Former Guam Resident Recalls Fond Memories as Political Cloud hangs over the Island
"They will be met with fire and fury like the world has never seen."
That's what President Trump said will happen if North Korea makes any threats.
Hours later, the communist nation issued a statement saying it is examining plans to attack Guam.
"It's one thing to toss off ill-considered tweets about Joe Scarborough or something like that. That's not very seemly, but it's not clear that it has any serious long-term consequences, but we're really talking about people who could destroy a city or who may well have nuclear weapons," said Marquette Political Science Professor, Barrett McCormick.
The Marquette Political Science Professor says the president was playing with fire.
"And that's not a fire I'd want to accidentally start that could have really catastrophic consequences," said McCormick.
"A wonderful place for a teenager with friends to visit. beautiful white sand and coral reef," said Royanne Moon as she looked over a scrapbook of pictures.
Moon lived in Guam for two years as a teenager. Her dad was stationed on the air force base in 1958. She still keeps in touch with people living there, and has been back to visit a few times.
"I have only the fondest memories of a very beautiful part of the world. The warmth of the people," said Moon.
But now she's a little worried the people that welcomed her with open arms are at risk from North Korea.
"I have concern but I have hope that people will be able to depend upon those that are decision makers and that we are prepared," said Moon.
Professor McCormick does say even if it's just rhetoric, challenging North Korea is dangerous.
"There's a much higher risk of war than I'm comfortable with. So, I'm still betting that we're going to be able to get through this. That seems mostly likely, but there are some risks here," said McCormick.
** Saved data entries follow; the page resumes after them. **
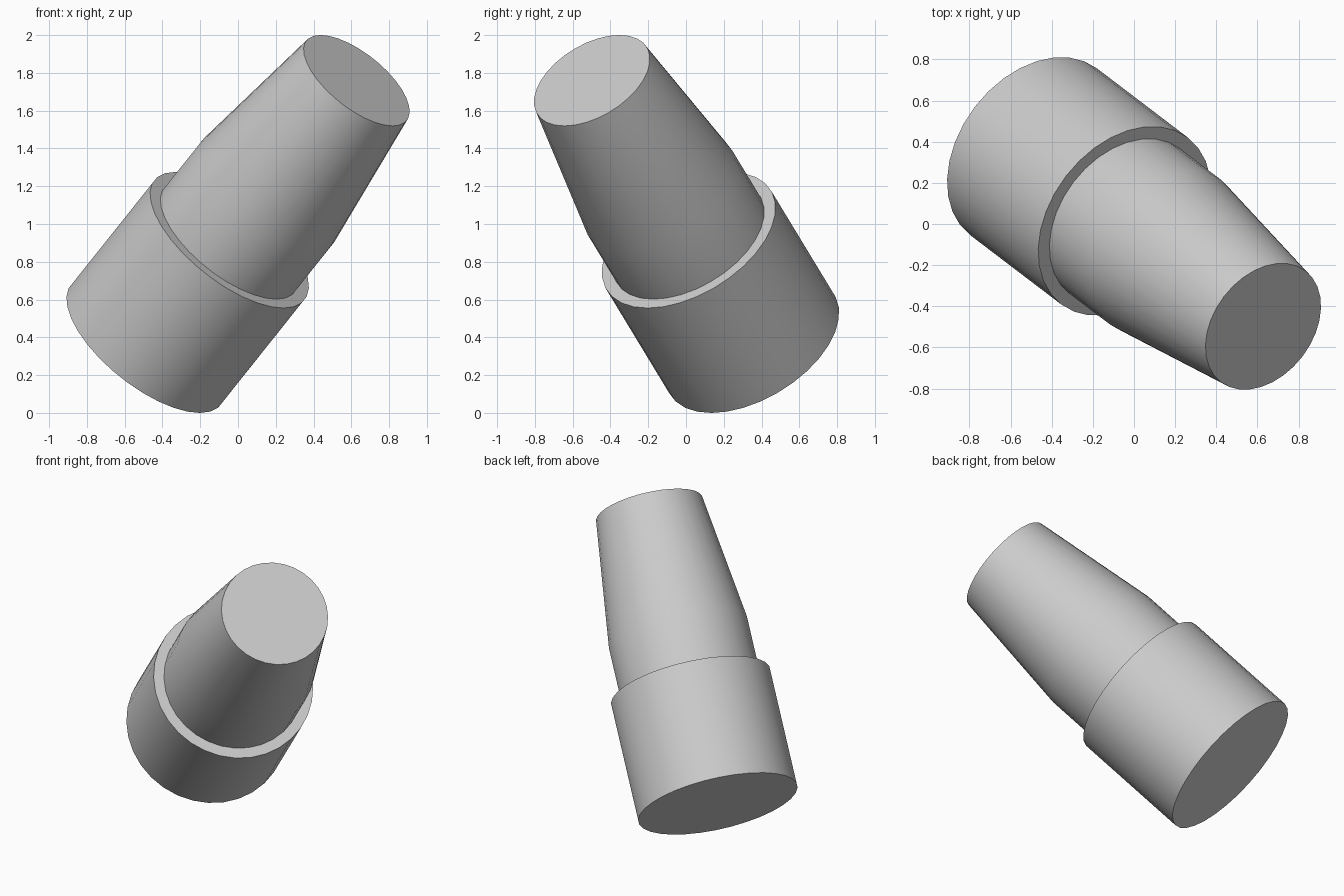
import bpy
import bmesh
import math
from mathutils import Vector, Matrix

cube = bpy.data.objects.get("Cube")
if cube:
    bpy.data.objects.remove(cube, do_unlink=True)

# Plain grey material
grey = bpy.data.materials.new("light_grey")
grey.use_nodes = True
colour = (0.6, 0.6, 0.6, 1)
grey.diffuse_color = colour
grey.node_tree.nodes["Principled BSDF"].inputs["Base Color"].default_value = colour

SIDES = 32
base_centre = Vector((-0.488, 0.351, 0.36))
top_centre = Vector((0.628, -0.498, 1.76))
axis = top_centre - base_centre
length = axis.length

# Profile as (radius, height): wide sleeve, ledge, straight collar, taper
profile = [(0.509, 0), (0.509, 0.786), (0.443, 0.786), (0.443, 1.14), (0.34, length)]


def lathe(name, points, material):
    bm = bmesh.new()
    rings = []
    for radius, height in points:
        angles = [2 * math.pi * i / SIDES for i in range(SIDES)]
        rings.append([bm.verts.new((radius * math.cos(a), radius * math.sin(a), height))
                      for a in angles])
    for low, high in zip(rings, rings[1:]):
        for i in range(SIDES):
            j = (i + 1) % SIDES
            bm.faces.new((low[i], low[j], high[j], high[i]))
    bm.faces.new(rings[0][::-1])
    bm.faces.new(rings[-1])
    bmesh.ops.recalc_face_normals(bm, faces=bm.faces[:])
    mesh = bpy.data.meshes.new(name)
    bm.to_mesh(mesh)
    bm.free()
    mesh.materials.append(material)
    obj = bpy.data.objects.new(name, mesh)
    bpy.context.collection.objects.link(obj)
    return obj


# Stepped plug, tilted along its axis
plug = lathe("stepped_plug", profile, grey)
tilt = axis.to_track_quat('Z', 'Y').to_matrix().to_4x4()
plug.matrix_world = Matrix.Translation(base_centre) @ tilt

bpy.ops.object.select_all(action='DESELECT')
plug.select_set(True)
bpy.context.view_layer.objects.active = plug
bpy.ops.object.shade_smooth_by_angle(angle=math.radians(30))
His expertise is to de-escalate the situation by strengthening relationships with Asian countries.